Start of Records to process

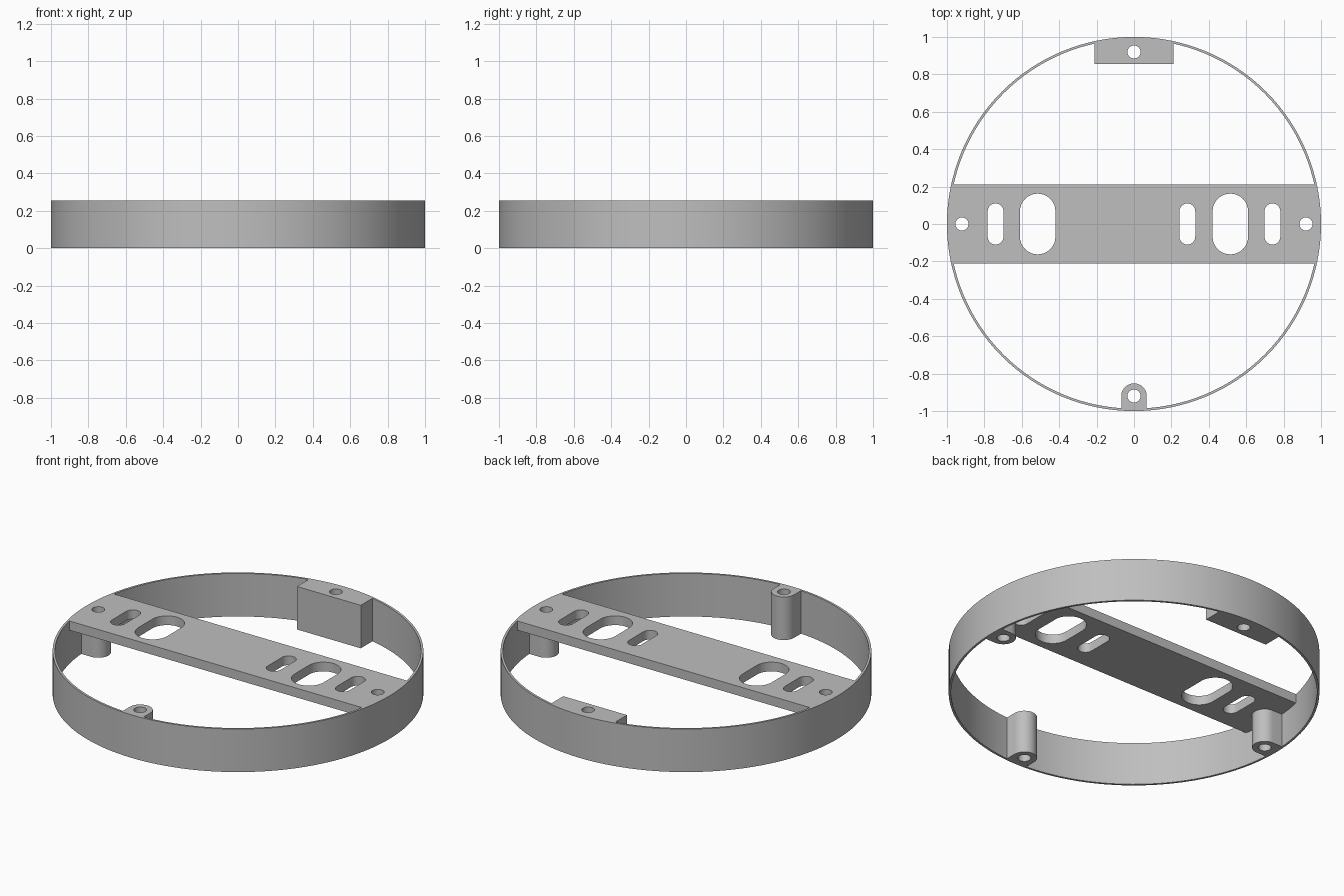
import bpy
from math import pi, sin, cos, asin, radians

cube = bpy.data.objects.get("Cube")
if cube:
    bpy.data.objects.remove(cube, do_unlink=True)

HEIGHT = 0.256
INNER = 0.987          # inside radius of the wall
BRIDGE_Z = HEIGHT - 0.055
HOLE_AT = 0.92         # distance of every screw hole from the centre
HOLE_R = 0.035
HALF = 0.21            # half width of bridge and block

grey = bpy.data.materials.new("light_grey")
grey.use_nodes = True
colour = (0.52, 0.52, 0.52, 1)
grey.diffuse_color = colour
grey.node_tree.nodes["Principled BSDF"].inputs["Base Color"].default_value = colour


def arc(x, y, r, start, end, steps):
    """Points along an arc, both ends included."""
    angles = [start + (end - start) * i / steps for i in range(steps + 1)]
    return [(x + r * cos(a), y + r * sin(a)) for a in angles]


def circle(x, y, r, steps=32):
    return arc(x, y, r, 0, 2 * pi, steps)[:-1]


def slot(x, width, length):
    """Rounded slot running along y."""
    r = width / 2
    d = length / 2 - r
    return arc(x, d, r, 0, pi, 16) + arc(x, -d, r, pi, 2 * pi, 16)


def wall_arc(half):
    """Part of the wall's inner circle around +x, between y = -half and half."""
    a = asin(half / INNER)
    return arc(0, 0, INNER, -a, a, 12)


def plate(name, outlines, z0, z1, turn=0):
    """Extrude a closed outline with holes between two heights."""
    curve = bpy.data.curves.new(name, "CURVE")
    curve.dimensions = "2D"
    curve.fill_mode = "BOTH"
    curve.extrude = (z1 - z0) / 2
    for points in outlines:
        spline = curve.splines.new("POLY")
        spline.points.add(len(points) - 1)
        for p, (x, y) in zip(spline.points, points):
            p.co = (x, y, 0, 1)
        spline.use_cyclic_u = True
    obj = bpy.data.objects.new(name, curve)
    bpy.context.collection.objects.link(obj)
    obj.location.z = (z0 + z1) / 2
    obj.rotation_euler.z = radians(turn)
    bpy.ops.object.select_all(action="DESELECT")
    obj.select_set(True)
    bpy.context.view_layer.objects.active = obj
    bpy.ops.object.convert(target="MESH")
    obj = bpy.context.object
    obj.name = name
    # join the caps to the sides
    bpy.ops.object.mode_set(mode="EDIT")
    bpy.ops.mesh.select_all(action="SELECT")
    bpy.ops.mesh.remove_doubles(threshold=0.0001)
    bpy.ops.mesh.normals_make_consistent(inside=False)
    bpy.ops.object.mode_set(mode="OBJECT")
    obj.data.materials.clear()
    obj.data.materials.append(grey)
    bpy.ops.object.shade_smooth_by_angle(angle=radians(30))
    return obj


# Outer wall
plate("ring_wall", [circle(0, 0, 1, 128), circle(0, 0, INNER, 128)], 0, HEIGHT)

# Bridge across the top, with slots and screw holes
right_end = wall_arc(HALF)
left_end = [(-x, -y) for x, y in right_end]
openings = [circle(side * HOLE_AT, 0, HOLE_R) for side in (-1, 1)]
openings += [slot(x, 0.085, 0.22) for x in (-0.74, 0.285, 0.74)]
openings += [slot(x, 0.19, 0.325) for x in (-0.515, 0.515)]
plate("bridge", [right_end + left_end] + openings, BRIDGE_Z, HEIGHT)

# Round-nosed screw posts against the wall
POST_R = 0.068
post = wall_arc(POST_R) + arc(HOLE_AT, 0, POST_R, pi / 2, 3 * pi / 2, 24)
screw_hole = circle(HOLE_AT, 0, HOLE_R)
for name, turn, top in (("left_post", 0, BRIDGE_Z), ("right_post", 180, BRIDGE_Z),
                        ("front_post", -90, HEIGHT)):
    plate(name, [post, screw_hole], 0, top, turn)

# Square block at the back
block = wall_arc(HALF) + [(0.855, HALF), (0.855, -HALF)]
plate("back_block", [block, screw_hole], 0, HEIGHT, 90)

End of Records to process

Exercise requirements: Find every line of the data that holds the string "grey", then say how many there are and nothing else.

Problem solution: 5